[Photo Credit: Getty Images]
Alice in Chains – 1996
Grunge never hid its love for Kiss. From Nirvana covering “Do You Love Me?” on a 1990 tribute album to the Melvins’ loving 1994 sludge remake of “Going Blind” to Eddie Vedder standing starstruck alongside the original members when they returned in full makeup on MTV in 1995, the Lollapalooza decade’s alt-metal elite loudly and proudly embraced the Hottest Band in the World.
So when the original Kiss foursome reunited in full face-paint for the 1996-97 Alive/Worldwide tour, they returned the love by taking Seattle foursome Alice in Chains out to play their biggest and best-attended shows to date.
AIC had broken through a few years earlier with their Dirt and Jar of Flies albums, but teaming with Kiss elevated them to a level that had previously seemed unattainable: forever after, they’d be classic rock stars.
Rage Against the Machine – 1996-97
At first blush, the hardcore left-wing rabblerousing of Rage Against the Machine seems an ill companion for the hyper-capitalism behind Kiss Koffee, Kiss Kondoms, and Kiss Koffins, but Rage mastermind Tom Morello always puts music before politics. And, in that sense, he puts Kiss before anything and everything.
Rage got to rock out in major league ballparks while opening for Kiss’s fantastically packed and popular Alive/Worldwide tour and, in 2014, Tom Morello repaid the honor by inducting Kiss into the Rock-and-Roll Hall of Fame with a speech that will stand forever as the ultimate declaration of victory for the Kiss Army.
Rammstein – 1999
Germany’s premiere industrial metal marauders Rammstein imbued late ’90s shock rock with fresh Teutonic terror. The unsmiling, bondage-geared band members stormed the planet with neck-snapping goosestep anthems backed by epic-scaled sadomasochistic stage shows so intense that even Kiss had to take notice.
Appropriately, Rammstein opened for Kiss on the Psycho Circus tour. As the last outing for Kiss’s four original members, the shows incorporated every trick, trope, and pyrotechnic effect in the Kiss canon, along with a slew of new, cutting-edge theatrics that included Ace’s guitar firing rockets, laser-shooting Paul Stanley flying over the audience, a giant Gene Simmons stomping the stage, and a live “3D” sequence that required 50,000 audience members at a time to don cardboard eyeglasses.
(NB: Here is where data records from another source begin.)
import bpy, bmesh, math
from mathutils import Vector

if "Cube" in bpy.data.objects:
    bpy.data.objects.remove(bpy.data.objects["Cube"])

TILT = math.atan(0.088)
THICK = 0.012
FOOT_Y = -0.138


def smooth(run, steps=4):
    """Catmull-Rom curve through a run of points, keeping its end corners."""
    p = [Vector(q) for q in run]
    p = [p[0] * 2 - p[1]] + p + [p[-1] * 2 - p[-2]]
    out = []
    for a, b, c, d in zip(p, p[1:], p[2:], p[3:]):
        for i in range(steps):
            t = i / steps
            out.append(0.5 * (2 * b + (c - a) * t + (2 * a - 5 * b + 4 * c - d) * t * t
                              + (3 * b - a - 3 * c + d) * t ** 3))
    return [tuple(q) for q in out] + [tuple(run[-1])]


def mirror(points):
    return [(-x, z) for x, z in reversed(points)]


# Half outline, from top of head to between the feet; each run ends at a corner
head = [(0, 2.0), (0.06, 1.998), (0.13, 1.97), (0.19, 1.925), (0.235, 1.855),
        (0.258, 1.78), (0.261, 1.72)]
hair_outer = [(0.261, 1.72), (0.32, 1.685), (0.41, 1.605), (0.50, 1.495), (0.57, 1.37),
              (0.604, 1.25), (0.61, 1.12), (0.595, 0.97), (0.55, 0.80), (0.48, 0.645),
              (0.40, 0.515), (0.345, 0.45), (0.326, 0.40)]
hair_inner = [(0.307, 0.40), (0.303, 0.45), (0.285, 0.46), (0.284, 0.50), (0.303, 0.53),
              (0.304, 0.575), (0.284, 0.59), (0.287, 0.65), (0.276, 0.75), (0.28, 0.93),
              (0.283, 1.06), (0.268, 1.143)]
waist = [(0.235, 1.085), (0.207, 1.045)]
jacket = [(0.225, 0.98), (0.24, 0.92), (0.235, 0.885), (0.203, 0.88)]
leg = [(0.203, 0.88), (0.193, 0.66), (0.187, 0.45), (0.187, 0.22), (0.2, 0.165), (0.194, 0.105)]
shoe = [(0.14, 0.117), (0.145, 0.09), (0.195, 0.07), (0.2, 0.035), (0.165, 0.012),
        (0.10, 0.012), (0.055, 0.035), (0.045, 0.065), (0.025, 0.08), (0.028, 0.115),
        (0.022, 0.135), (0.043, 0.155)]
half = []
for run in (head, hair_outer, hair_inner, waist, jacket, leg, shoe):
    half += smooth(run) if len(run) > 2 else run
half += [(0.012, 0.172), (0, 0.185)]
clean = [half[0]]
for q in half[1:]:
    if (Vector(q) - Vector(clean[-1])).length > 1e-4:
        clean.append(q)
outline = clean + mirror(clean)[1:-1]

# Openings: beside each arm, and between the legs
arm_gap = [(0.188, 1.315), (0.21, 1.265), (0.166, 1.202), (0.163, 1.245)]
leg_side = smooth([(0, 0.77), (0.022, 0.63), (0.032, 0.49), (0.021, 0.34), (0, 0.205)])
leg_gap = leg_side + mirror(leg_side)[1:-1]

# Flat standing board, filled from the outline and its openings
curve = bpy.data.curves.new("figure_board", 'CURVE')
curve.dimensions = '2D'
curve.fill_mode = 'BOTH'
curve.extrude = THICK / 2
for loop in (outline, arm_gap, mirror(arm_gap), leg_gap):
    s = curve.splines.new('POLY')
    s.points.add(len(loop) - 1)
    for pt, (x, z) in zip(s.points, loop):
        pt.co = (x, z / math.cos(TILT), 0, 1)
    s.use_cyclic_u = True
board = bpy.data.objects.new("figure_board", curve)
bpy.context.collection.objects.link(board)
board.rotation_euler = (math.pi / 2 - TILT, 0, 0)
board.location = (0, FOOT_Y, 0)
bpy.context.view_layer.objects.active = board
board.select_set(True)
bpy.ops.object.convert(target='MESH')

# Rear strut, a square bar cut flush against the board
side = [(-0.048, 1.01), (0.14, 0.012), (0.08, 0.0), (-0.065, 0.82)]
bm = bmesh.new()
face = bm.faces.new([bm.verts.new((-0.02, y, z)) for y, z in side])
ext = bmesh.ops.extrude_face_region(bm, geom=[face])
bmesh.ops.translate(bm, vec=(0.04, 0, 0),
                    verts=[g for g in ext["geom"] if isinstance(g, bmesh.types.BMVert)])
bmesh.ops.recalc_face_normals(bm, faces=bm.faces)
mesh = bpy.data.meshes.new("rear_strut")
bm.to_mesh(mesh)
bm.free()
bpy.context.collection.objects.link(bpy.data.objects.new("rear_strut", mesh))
Rammstein, in the aftermath, upped their already impressive performance dynamics by imbuing their performances with the one element that Kiss only ever sang about: live sex on stage. So we’ll have to call that contest a draw.
[Photo: Getty Images]